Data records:
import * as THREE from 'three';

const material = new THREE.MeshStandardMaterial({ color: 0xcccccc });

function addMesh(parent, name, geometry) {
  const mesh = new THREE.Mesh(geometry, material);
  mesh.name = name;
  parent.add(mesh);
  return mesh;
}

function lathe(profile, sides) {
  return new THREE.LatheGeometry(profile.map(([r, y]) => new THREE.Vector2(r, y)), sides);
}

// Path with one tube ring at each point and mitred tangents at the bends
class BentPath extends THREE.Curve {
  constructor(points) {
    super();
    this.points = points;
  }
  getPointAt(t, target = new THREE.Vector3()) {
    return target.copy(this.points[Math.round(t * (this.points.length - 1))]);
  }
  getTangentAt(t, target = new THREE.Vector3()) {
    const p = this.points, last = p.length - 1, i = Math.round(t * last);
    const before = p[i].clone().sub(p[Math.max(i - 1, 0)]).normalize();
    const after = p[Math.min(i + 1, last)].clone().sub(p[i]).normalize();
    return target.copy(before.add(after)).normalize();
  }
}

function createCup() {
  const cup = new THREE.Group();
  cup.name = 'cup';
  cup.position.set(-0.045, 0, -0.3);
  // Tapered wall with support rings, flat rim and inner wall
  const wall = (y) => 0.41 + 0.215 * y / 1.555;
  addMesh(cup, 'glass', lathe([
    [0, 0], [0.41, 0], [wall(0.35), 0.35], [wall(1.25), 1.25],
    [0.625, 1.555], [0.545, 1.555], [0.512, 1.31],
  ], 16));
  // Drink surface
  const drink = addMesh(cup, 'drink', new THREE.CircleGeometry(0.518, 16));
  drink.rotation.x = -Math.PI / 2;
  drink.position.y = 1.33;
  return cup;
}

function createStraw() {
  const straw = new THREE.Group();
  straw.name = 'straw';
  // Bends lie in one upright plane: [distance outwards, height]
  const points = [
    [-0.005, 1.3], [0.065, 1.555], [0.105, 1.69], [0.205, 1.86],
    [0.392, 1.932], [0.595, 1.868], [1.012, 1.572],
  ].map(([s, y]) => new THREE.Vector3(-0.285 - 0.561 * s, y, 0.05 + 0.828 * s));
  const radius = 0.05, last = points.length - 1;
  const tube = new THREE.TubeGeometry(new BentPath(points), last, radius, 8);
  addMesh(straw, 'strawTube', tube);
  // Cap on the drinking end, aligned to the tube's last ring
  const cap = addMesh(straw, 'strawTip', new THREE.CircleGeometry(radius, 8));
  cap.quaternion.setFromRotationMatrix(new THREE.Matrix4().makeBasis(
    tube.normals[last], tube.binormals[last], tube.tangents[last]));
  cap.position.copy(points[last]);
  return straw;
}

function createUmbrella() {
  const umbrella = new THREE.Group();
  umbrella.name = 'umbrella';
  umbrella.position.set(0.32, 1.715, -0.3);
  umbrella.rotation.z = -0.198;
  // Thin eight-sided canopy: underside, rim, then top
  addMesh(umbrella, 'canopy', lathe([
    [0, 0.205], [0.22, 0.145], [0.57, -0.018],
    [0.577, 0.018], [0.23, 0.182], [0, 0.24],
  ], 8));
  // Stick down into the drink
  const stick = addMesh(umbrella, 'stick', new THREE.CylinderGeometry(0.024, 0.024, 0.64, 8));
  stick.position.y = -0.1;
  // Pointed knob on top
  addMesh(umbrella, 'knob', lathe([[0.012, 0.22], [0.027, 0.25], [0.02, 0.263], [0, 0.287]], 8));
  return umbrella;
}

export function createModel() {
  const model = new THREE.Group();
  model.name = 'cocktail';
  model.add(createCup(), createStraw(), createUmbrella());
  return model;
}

▸ **ABOUT THIS EXERCISE**:
Copy all lines of the records that have the string "function" in them.

▸ **RESPONSE TO THE TASK**:
function addMesh(parent, name, geometry) {
function lathe(profile, sides) {
function createCup() {
function createStraw() {
function createUmbrella() {
export function createModel() {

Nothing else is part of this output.